Hawaii is beautiful, but you didn’t need me to tell you that. From black lava rock to white sand to blue sky — the natural beauty of Hawaii is what makes it famous around the planet. Hawaii also has good students, kids who want to learn despite challenges and whose optimism and curiosity inspire teachers to do better at their jobs every day.
On the Big Island, at least the cost of living is not prohibitive on a teacher’s salary and the Hawaii State Teachers Association has negotiated a good contract that is fair to all parties concerned. So, everything is set for Hawaii to be an educational powerhouse and a leader in American education except for one thing.
Hawaii has terrible administrators and school leaders.
My own experience as someone who was recruited from Oregon to move to teach in Pahoa echoes this reality. I came with high expectation and achieved great successes in the classroom, instituting National History Day and other inquiry-based programs schoolwide at the charter where I worked. My students and parents liked me and I built relationships full of aloha.
However, my unaccountable administrator was quick to scold and slow to praise. He was suspicious of outsiders, despite needing teachers from off-island to fill the ranks of educators at his school. So, after a little more than two years I left, not because the kids were in any way deficient, or because of pay or facilities issues. I left, as so many idealistic mainland based teachers do, because I could not work where I was not respected and trusted to do the job I had been given.
If Hawaii Island and the whole state are serious about improving outcomes for our keiki, we need to seriously consider the role of administrators in schools and hold them accountable for the high rates of turnover, which they don’t just experience but directly cause. This way all of us can be held accountable for the children who are truly Hawaii’s future.

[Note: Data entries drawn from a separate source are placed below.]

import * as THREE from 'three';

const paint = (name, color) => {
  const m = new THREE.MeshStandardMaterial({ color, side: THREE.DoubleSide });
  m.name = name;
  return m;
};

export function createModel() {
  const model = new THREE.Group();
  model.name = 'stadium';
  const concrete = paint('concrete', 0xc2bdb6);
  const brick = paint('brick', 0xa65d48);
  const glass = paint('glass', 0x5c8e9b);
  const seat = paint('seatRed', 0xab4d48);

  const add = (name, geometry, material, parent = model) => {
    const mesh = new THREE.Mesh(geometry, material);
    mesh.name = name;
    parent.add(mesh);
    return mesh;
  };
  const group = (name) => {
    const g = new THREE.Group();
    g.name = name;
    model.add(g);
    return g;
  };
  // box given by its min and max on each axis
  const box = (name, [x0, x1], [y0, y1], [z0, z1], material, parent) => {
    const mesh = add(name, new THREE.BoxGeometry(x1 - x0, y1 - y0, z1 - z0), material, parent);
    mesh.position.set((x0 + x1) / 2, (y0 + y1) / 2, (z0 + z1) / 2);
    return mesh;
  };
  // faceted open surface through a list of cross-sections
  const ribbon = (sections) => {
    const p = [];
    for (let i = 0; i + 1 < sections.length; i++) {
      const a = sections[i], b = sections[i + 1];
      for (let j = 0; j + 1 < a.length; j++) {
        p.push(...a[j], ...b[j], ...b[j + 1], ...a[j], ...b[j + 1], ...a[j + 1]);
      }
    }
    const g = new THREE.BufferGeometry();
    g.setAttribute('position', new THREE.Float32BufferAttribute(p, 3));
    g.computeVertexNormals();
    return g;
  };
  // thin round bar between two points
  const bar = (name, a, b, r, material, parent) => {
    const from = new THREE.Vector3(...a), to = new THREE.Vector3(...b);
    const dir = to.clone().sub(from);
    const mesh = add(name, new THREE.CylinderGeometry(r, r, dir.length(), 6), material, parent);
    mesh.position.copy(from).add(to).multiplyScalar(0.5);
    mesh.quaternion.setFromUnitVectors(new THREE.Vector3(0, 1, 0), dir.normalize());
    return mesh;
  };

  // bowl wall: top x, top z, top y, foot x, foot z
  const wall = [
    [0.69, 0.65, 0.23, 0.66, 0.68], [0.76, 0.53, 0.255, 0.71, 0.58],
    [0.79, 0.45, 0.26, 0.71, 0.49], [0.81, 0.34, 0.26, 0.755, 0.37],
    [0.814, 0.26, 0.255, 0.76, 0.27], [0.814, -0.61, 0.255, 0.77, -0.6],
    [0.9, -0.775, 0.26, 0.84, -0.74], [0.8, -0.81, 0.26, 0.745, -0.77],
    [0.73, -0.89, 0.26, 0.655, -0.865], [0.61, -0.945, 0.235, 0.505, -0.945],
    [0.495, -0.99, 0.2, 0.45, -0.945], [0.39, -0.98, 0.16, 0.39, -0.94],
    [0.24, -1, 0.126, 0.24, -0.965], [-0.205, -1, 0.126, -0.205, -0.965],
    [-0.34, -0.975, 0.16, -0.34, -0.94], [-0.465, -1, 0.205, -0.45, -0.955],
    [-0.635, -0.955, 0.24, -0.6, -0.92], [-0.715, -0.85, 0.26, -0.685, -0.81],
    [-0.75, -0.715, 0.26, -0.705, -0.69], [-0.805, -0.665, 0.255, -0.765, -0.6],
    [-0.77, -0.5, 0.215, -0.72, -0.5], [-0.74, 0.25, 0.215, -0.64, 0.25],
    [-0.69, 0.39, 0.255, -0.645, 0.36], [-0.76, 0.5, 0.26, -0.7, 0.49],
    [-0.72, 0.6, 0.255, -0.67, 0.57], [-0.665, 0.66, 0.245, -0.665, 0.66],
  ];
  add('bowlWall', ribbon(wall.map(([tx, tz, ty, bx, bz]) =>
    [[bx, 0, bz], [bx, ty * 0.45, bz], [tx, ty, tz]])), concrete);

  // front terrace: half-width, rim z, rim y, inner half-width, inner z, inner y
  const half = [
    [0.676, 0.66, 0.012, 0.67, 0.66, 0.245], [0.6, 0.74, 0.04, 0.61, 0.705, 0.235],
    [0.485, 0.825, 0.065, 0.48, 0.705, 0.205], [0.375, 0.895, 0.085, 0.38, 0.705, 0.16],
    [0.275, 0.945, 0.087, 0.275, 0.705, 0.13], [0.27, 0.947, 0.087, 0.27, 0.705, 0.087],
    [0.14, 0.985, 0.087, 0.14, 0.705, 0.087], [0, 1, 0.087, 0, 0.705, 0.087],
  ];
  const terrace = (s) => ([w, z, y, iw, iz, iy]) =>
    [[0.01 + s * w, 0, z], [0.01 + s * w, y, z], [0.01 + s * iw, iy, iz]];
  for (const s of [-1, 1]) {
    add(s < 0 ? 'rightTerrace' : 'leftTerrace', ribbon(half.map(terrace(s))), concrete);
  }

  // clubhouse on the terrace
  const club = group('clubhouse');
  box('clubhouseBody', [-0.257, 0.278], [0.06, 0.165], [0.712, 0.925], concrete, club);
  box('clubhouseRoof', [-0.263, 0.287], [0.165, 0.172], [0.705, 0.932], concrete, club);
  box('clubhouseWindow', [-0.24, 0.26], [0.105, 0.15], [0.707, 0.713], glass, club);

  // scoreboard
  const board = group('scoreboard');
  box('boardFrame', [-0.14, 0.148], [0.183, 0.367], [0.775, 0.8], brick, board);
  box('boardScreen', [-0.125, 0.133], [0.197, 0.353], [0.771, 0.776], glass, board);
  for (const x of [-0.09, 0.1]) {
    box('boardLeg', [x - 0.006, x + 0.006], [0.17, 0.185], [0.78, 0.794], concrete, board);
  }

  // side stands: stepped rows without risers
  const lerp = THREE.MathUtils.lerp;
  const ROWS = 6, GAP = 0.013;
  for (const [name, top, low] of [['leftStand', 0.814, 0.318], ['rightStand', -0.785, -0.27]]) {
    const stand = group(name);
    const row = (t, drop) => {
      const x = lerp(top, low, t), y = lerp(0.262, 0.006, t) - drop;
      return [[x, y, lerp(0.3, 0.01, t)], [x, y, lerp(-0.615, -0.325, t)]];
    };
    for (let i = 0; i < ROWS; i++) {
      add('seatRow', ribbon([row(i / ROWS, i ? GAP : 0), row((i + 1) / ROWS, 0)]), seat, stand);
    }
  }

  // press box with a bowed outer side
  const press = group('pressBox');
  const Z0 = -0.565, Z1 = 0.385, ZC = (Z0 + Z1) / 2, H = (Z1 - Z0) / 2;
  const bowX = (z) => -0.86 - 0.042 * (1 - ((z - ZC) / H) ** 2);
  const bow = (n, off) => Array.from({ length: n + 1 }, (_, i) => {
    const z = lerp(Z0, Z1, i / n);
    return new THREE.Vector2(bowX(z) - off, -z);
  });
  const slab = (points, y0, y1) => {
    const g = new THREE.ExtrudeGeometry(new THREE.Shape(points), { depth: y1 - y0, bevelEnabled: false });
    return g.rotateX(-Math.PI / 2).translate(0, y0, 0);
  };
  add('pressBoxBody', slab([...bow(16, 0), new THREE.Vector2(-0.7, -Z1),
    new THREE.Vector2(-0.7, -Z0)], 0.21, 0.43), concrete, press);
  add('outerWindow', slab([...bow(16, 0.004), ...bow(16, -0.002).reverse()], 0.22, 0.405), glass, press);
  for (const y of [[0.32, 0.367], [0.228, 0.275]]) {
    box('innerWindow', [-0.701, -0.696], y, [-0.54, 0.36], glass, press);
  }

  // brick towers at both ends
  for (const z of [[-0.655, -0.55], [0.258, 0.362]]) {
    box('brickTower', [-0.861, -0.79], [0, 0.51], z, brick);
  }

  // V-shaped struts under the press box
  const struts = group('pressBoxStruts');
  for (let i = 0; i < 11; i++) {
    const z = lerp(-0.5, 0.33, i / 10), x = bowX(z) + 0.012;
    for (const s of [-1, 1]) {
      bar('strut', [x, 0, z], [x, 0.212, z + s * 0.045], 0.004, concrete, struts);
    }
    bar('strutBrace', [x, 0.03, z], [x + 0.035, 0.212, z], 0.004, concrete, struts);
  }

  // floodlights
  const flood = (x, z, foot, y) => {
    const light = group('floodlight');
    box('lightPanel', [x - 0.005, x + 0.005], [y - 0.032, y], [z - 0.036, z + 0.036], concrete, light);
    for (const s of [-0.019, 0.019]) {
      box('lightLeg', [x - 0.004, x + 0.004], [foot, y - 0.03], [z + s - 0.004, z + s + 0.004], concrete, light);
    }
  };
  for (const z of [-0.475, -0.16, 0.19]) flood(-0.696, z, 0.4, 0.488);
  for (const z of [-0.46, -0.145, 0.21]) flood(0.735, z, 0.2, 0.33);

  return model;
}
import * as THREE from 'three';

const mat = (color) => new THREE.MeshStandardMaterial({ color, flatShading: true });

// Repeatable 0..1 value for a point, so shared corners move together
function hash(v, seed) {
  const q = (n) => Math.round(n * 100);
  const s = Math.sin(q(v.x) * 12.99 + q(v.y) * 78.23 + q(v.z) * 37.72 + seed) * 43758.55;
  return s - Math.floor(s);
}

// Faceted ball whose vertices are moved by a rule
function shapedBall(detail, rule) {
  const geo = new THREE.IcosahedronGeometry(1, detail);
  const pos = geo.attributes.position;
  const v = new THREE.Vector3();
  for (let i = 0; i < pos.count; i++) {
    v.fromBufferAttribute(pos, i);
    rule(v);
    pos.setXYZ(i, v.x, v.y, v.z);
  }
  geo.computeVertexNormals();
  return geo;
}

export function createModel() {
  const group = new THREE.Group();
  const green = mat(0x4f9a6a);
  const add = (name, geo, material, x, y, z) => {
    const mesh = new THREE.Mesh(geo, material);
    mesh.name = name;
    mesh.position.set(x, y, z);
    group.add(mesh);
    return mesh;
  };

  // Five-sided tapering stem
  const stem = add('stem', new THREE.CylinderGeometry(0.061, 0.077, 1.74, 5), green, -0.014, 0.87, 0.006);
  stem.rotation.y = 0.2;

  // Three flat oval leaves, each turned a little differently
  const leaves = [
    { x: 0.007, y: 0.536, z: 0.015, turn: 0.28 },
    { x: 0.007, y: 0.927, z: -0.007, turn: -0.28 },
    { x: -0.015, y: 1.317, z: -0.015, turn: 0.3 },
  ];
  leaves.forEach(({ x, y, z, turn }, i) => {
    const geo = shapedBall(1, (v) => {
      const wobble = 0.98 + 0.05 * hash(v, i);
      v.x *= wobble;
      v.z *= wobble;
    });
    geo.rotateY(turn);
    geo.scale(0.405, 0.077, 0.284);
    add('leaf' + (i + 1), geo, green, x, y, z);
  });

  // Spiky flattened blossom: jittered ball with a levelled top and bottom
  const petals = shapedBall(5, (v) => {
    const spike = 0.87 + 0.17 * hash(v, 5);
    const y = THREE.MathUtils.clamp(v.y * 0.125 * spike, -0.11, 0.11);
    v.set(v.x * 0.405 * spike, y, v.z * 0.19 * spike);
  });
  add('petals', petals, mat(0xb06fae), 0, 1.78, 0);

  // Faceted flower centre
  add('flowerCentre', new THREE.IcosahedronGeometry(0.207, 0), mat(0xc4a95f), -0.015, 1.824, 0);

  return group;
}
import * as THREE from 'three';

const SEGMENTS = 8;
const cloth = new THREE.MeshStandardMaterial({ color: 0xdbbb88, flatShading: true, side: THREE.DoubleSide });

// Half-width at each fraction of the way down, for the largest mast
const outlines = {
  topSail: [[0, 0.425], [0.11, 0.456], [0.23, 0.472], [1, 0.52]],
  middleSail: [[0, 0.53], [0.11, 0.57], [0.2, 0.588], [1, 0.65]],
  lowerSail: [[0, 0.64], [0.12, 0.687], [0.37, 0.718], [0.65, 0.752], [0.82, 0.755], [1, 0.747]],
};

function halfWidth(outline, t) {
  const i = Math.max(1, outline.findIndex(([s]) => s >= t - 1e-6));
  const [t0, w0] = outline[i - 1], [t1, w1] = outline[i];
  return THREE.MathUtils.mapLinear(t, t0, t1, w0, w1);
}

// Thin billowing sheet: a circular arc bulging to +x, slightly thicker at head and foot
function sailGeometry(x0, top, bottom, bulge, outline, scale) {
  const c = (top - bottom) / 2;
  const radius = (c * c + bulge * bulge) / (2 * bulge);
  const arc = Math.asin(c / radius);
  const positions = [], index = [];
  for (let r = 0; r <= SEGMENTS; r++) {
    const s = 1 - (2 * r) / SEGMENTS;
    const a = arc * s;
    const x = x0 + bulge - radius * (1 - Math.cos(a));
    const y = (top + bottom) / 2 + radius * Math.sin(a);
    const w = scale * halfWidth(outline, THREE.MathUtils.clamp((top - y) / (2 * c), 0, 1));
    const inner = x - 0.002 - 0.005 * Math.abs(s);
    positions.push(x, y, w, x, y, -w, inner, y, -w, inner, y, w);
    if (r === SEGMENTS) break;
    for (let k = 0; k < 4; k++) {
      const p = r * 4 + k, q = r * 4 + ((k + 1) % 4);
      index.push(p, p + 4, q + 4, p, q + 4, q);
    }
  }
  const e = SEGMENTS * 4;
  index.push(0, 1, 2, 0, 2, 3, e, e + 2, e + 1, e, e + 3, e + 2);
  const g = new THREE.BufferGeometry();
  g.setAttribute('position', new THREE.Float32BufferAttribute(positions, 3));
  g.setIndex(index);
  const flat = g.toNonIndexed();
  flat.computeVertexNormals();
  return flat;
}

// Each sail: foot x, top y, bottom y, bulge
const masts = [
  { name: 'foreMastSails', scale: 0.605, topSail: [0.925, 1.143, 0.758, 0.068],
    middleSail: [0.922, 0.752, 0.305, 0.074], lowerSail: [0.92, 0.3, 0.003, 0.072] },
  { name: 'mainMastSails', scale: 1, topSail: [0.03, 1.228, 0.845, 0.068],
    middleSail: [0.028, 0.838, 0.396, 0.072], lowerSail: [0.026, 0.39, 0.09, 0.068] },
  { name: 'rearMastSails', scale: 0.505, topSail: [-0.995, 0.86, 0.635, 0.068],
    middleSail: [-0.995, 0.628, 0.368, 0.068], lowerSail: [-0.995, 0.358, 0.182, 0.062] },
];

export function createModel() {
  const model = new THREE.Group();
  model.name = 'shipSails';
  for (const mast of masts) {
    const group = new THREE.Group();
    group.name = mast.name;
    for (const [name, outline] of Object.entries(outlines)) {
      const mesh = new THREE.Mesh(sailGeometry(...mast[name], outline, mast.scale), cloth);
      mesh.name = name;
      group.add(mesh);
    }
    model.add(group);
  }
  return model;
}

Henry Kellogg was a resident of Keaau. He now resides in Chicago.